James Coleman and Sarah Jordaan are co-authors of the C.D. Howe Institute study Clearing the Air: How Canadian LNG Exports Could Help Meet World Greenhouse Gas Reduction Goals.
With a glut of North American natural gas, the future of Canada's gas industry could hinge on the success of exports of liquefied natural gas from the West Coast.
As the federal government assesses the environmental impact of these exports, one of the biggest public controversies has been how LNG exports will impact global greenhouse gas emissions. This question is crucial for businesses, too: If greater use of LNG is inconsistent with global goals for reducing GHG emissions, LNG projects could prove to be risky long-term investments.
The federal government is poised to release the findings of its first environmental assessment of a major LNG facility by October. It is impractical to assess how any individual facility will affect the overseas energy markets that would use Canadian LNG. But LNG from B.C. has the potential to reduce global GHGs if it is used to replace coal power abroad.
Determining whether a particular fuel will raise or lower global GHG emissions can be tricky. Scientists rely on a tool called "life-cycle assessment" to answer this question, but it relies on uncertain estimates and assumptions. The impact of LNG exports on GHG emissions would depend on what power sources they replace. This, in turn, depends on the destination of those exports.
If Canadian LNG serves coal-dependent countries in Asia, it will likely lower global greenhouse gas emissions. B.C.'s LNG industry is well positioned to support this effort. B.C. has easy ocean access to markets in Asian countries. Countries such as China, India, Japan and Taiwan are heavily dependent on coal-fired power, so they could cut their GHG emissions significantly by replacing these sources with natural gas from Canada.
On the other hand, LNG would raise global emissions if it slowed the growth of solar and wind power or was used to cut back on low-carbon sources, such as nuclear power. These scenarios would be more likely in European countries that use more renewable power and are considering reducing their use of nuclear power.
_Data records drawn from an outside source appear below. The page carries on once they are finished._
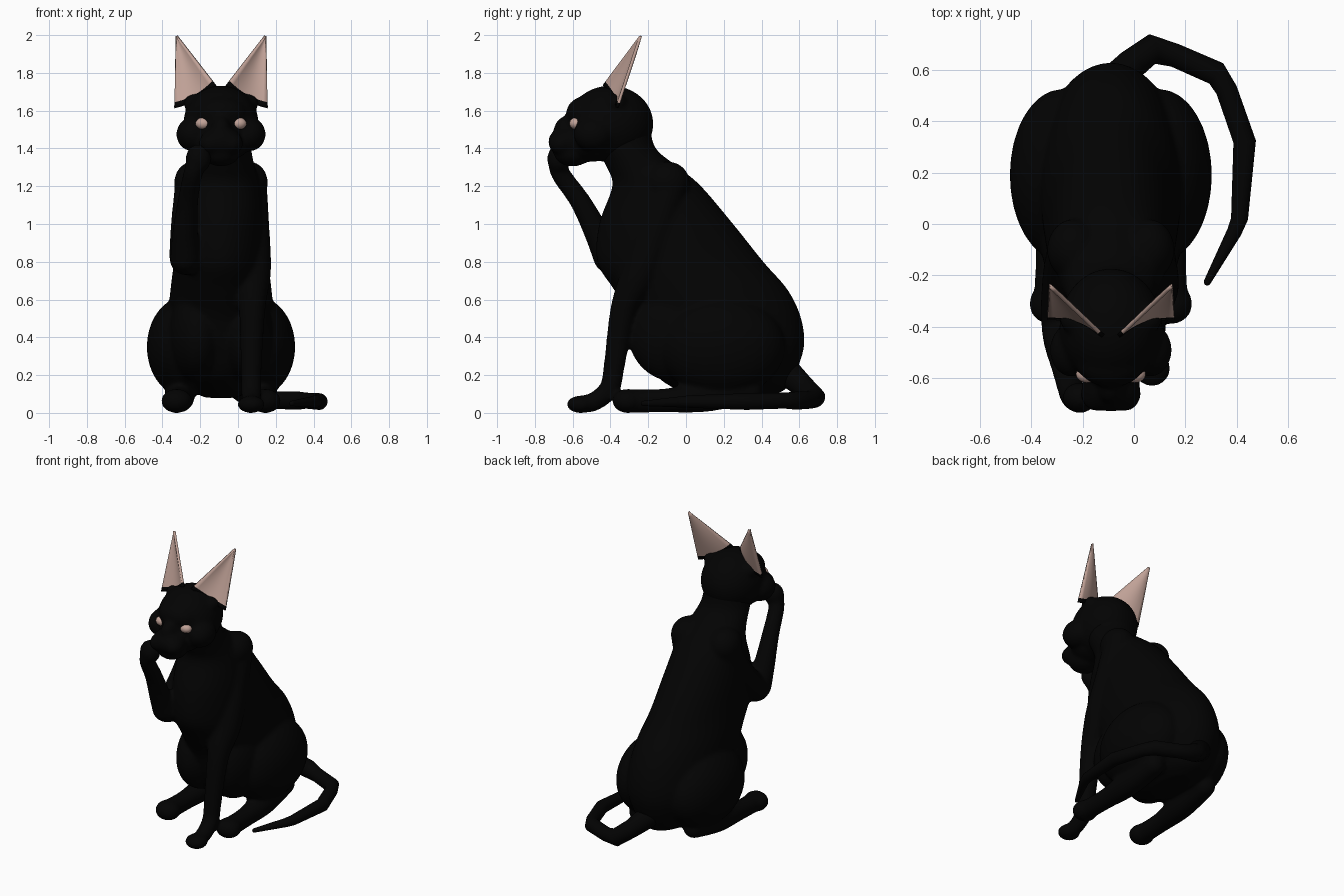
import bpy, bmesh, math
from mathutils import Vector

cube = bpy.data.objects.get("Cube")
if cube:
    bpy.data.objects.remove(cube)

MID = -0.09  # the body's own centre line


def material(name, rgb):
    m = bpy.data.materials.new(name)
    m.use_nodes = True
    m.diffuse_color = (*rgb, 1)
    bsdf = m.node_tree.nodes["Principled BSDF"]
    bsdf.inputs["Base Color"].default_value = (*rgb, 1)
    bsdf.inputs["Roughness"].default_value = 0.8
    return m


BLACK = material("black fur", (0.0008, 0.0008, 0.0008))
PINK = material("dusty pink", (0.53, 0.36, 0.31))


def finish(name, bm, *mats):
    bmesh.ops.recalc_face_normals(bm, faces=bm.faces)
    for f in bm.faces:
        f.smooth = True
    mesh = bpy.data.meshes.new(name)
    bm.to_mesh(mesh)
    bm.free()
    for m in mats:
        mesh.materials.append(m)
    ob = bpy.data.objects.new(name, mesh)
    bpy.context.collection.objects.link(ob)
    return ob


def fuse(name, parts):
    """Join overlapping parts and blend them into one soft surface."""
    bpy.ops.object.select_all(action="DESELECT")
    for p in parts:
        p.select_set(True)
    bpy.context.view_layer.objects.active = parts[0]
    bpy.ops.object.join()
    ob = bpy.context.view_layer.objects.active
    ob.name = name
    remesh = ob.modifiers.new("blend", "REMESH")
    remesh.mode = "VOXEL"
    remesh.voxel_size = 0.012
    remesh.use_smooth_shade = True
    soften = ob.modifiers.new("soften", "SMOOTH")
    soften.factor = 0.5
    soften.iterations = 10


def ball(name, offset, y, z, size, mat=BLACK):
    """Ellipsoid placed sideways from the centre line."""
    bm = bmesh.new()
    bmesh.ops.create_uvsphere(bm, u_segments=32, v_segments=20, radius=1)
    for v in bm.verts:
        v.co = Vector((v.co.x * size[0] + MID + offset, v.co.y * size[1] + y, v.co.z * size[2] + z))
    return finish(name, bm, mat)


def spline(keys, steps=6):
    """Smooth interpolation through rows of numbers."""
    out = []
    last = len(keys) - 1
    for i in range(last):
        rows = [keys[max(0, min(last, i + k))] for k in (-1, 0, 1, 2)]
        for s in range(steps):
            t = s / steps
            out.append([b + 0.5 * t * (c - a + t * (2 * a - 5 * b + 4 * c - d + t * (3 * (b - c) + d - a)))
                        for a, b, c, d in zip(*rows)])
    out.append(list(keys[-1]))
    return out


def skin(name, rings, n=28):
    """Join rings of (centre, side vector, other vector) into a closed skin."""
    bm = bmesh.new()
    loops = []
    for c, a, b in rings:
        angles = [2 * math.pi * k / n for k in range(n)]
        loops.append([bm.verts.new(c + a * math.cos(t) + b * math.sin(t)) for t in angles])
    for p, q in zip(loops, loops[1:]):
        for k in range(n):
            bm.faces.new((p[k], p[(k + 1) % n], q[(k + 1) % n], q[k]))
    bm.faces.new(loops[0])
    bm.faces.new(loops[-1])
    return finish(name, bm, BLACK)


def limb(name, keys, steps=6):
    """Tapered tube with round ends; keys are (offset, y, z, radius)."""
    rows = spline(keys, steps)
    pts = [Vector((MID + r[0], r[1], r[2])) for r in rows]
    rads = [r[3] for r in rows]
    dirs = [(pts[min(i + 1, len(pts) - 1)] - pts[max(i - 1, 0)]).normalized() for i in range(len(pts))]
    side = dirs[0].orthogonal().normalized()
    frames = []
    for d in dirs:
        side = (side - d * side.dot(d)).normalized()
        frames.append((side.copy(), d.cross(side)))
    rings = []
    caps = [math.radians(a) for a in (85, 60, 40, 20)]
    for a in caps:
        c, r = pts[0] - dirs[0] * rads[0] * math.sin(a), rads[0] * math.cos(a)
        rings.append((c, frames[0][0] * r, frames[0][1] * r))
    for p, r, f in zip(pts, rads, frames):
        rings.append((p, f[0] * r, f[1] * r))
    for a in reversed(caps):
        c, r = pts[-1] + dirs[-1] * rads[-1] * math.sin(a), rads[-1] * math.cos(a)
        rings.append((c, frames[-1][0] * r, frames[-1][1] * r))
    return skin(name, rings)


# Torso and neck: height, front, back, half width
outline = [(0.08, 0.1, 0.42, 0.08), (0.12, -0.04, 0.52, 0.16), (0.2, -0.16, 0.575, 0.23),
           (0.35, -0.24, 0.625, 0.28), (0.5, -0.29, 0.61, 0.28), (0.65, -0.38, 0.54, 0.268),
           (0.8, -0.47, 0.41, 0.25), (1.0, -0.46, 0.25, 0.235), (1.2, -0.39, 0.08, 0.21),
           (1.3, -0.42, -0.04, 0.18), (1.4, -0.47, -0.16, 0.16), (1.52, -0.5, -0.19, 0.15)]
body = [skin("torso", [(Vector((MID, (f + b) / 2, z)), Vector((w, 0, 0)), Vector((0, (b - f) / 2, 0)))
                       for z, f, b, w in spline(outline)], 48)]

# Haunches, hind feet and shoulders
for side, s in (("left", 1), ("right", -1)):
    body += [
        ball(side + "_haunch", s * 0.19, 0.19, 0.35, (0.203, 0.335, 0.265)),
        ball(side + "_knee", s * 0.125, -0.04, 0.41, (0.15, 0.265, 0.25)),
        limb(side + "_hind_foot", [(s * 0.21, 0.34, 0.12, 0.07), (s * 0.22, 0.1, 0.085, 0.08),
                                   (s * 0.23, -0.12, 0.065, 0.063), (s * 0.235, -0.32, 0.064, 0.064)]),
        ball(side + "_hind_toes", s * 0.235, -0.31, 0.063, (0.083, 0.08, 0.064)),
        ball(side + "_shoulder", s * 0.145, -0.1, 1.22, (0.103, 0.12, 0.112))]

# Standing foreleg
body += [
    limb("left_foreleg", [(0.145, -0.08, 1.22, 0.097), (0.155, -0.15, 1.0, 0.1), (0.165, -0.24, 0.75, 0.1),
                          (0.165, -0.33, 0.55, 0.07), (0.16, -0.38, 0.25, 0.056),
                          (0.16, -0.405, 0.13, 0.054), (0.16, -0.49, 0.058, 0.05), (0.16, -0.57, 0.046, 0.046)]),
    ball("left_front_toes", 0.16, -0.56, 0.045, (0.073, 0.072, 0.046))]

# Raised foreleg, bent at the elbow with the paw at the mouth
body += [
    limb("right_upper_foreleg", [(-0.145, -0.08, 1.22, 0.097), (-0.165, -0.2, 1.0, 0.1),
                                 (-0.182, -0.36, 0.83, 0.092), (-0.19, -0.41, 0.82, 0.08)]),
    limb("right_forearm", [(-0.19, -0.41, 0.82, 0.08), (-0.19, -0.47, 0.95, 0.068), (-0.175, -0.56, 1.12, 0.055),
                           (-0.15, -0.66, 1.26, 0.051), (-0.13, -0.68, 1.33, 0.052)]),
    ball("right_raised_paw", -0.12, -0.675, 1.345, (0.068, 0.06, 0.078))]
fuse("body", body)

# Tail curling round the left side in bony segments
limb("tail", [(0, 0.53, 0.22, 0.075), (0.08, 0.62, 0.14, 0.06), (0.16, 0.68, 0.08, 0.058),
              (0.25, 0.655, 0.068, 0.046), (0.41, 0.585, 0.065, 0.048), (0.45, 0.52, 0.065, 0.042),
              (0.52, 0.32, 0.06, 0.044), (0.5, 0.02, 0.06, 0.033), (0.48, -0.03, 0.058, 0.029),
              (0.375, -0.225, 0.05, 0.014)], 1)

# Head
head = [ball("skull", 0, -0.4, 1.53, (0.2, 0.228, 0.203)),
        ball("face", 0, -0.5, 1.5, (0.18, 0.11, 0.15)),
        ball("brow", 0, -0.535, 1.585, (0.135, 0.1, 0.09)),
        ball("nose_bridge", 0, -0.62, 1.5, (0.055, 0.08, 0.075)),
        ball("muzzle", 0, -0.63, 1.435, (0.115, 0.1, 0.08)),
        ball("chin", 0, -0.6, 1.375, (0.1, 0.1, 0.07)),
        ball("jaw", 0, -0.5, 1.42, (0.15, 0.14, 0.09))]

for side, s in (("left", 1), ("right", -1)):
    head += [ball(side + "_cheek", s * 0.15, -0.49, 1.475, (0.087, 0.105, 0.09)),
             ball(side + "_whisker_pad", s * 0.055, -0.66, 1.425, (0.062, 0.068, 0.057)),
             ball(side + "_ear_root", s * 0.13, -0.37, 1.64, (0.07, 0.06, 0.05))]
    ball(side + "_eye", s * 0.093, -0.583, 1.532, (0.042, 0.034, 0.032), PINK)

    # Ear: a thin pointed shell bowed backwards, dark along its lower rim
    inner, outer, tip = (Vector((MID + s * x, y, z)) for x, y, z in
                         ((0.03, -0.435, 1.735), (0.247, -0.365, 1.615), (0.238, -0.24, 2.0)))
    back = Vector((-s * 0.4, 0.7, -0.6))
    bm = bmesh.new()
    cols, heights = 10, (0, 0.07, 0.2, 0.35, 0.5, 0.65, 0.8, 0.9, 0.985)
    grid = []
    for v in heights:
        row = []
        for k in range(cols + 1):
            u = k / cols
            bow = (0.1 + 0.15 * v) * u * (1 - u) * (1 - v)
            row.append(bm.verts.new(inner.lerp(outer, u).lerp(tip, v) + back * bow))
        grid.append(row)
    for j in range(len(grid) - 1):
        for k in range(cols):
            f = bm.faces.new((grid[j][k], grid[j][k + 1], grid[j + 1][k + 1], grid[j + 1][k]))
            f.material_index = 1 if j == 0 else 0
    ear = finish(side + "_ear", bm, PINK, BLACK)
    shell = ear.modifiers.new("thickness", "SOLIDIFY")
    shell.thickness = 0.016
    shell.offset = 0
fuse("head", head)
So LNG exports from B.C. might play a greater role in emissions reductions than Canadian and U.S. LNG facilities on the East Coast that are better suited to serving European demand.
Although it is important for policy makers to consider the global impact of LNG exports at a high level, it is impractical for regulators to assess how individual LNG export facilities will affect overseas GHGs. At the time a facility is approved, federal regulators cannot know where the LNG will eventually go or what power sources it will replace in importing countries.
Instead, provincial governments should focus on the portion of the GHG emissions from LNG that are unambiguously within their power to control. They should focus on cost-effective ways to reduce domestic emissions. For example, governments could address methane leaked during production and transport as well as GHGs vented during LNG processing.
The federal government should also use diplomacy to encourage potential importers of its LNG to retire coal power. Canadian governments could also commit to ratchet up the stringency of its regulations in response to emissions reduction regulations elsewhere. For example, B.C. could commit to increases in its carbon tax once China implements a stringent carbon price.
Canadian LNG can play a positive role in addressing one of the world's economic and environmental problems if Canadian regulators maintain focus on controlling emissions within their authority and rely on diplomacy to encourage emissions reductions overseas.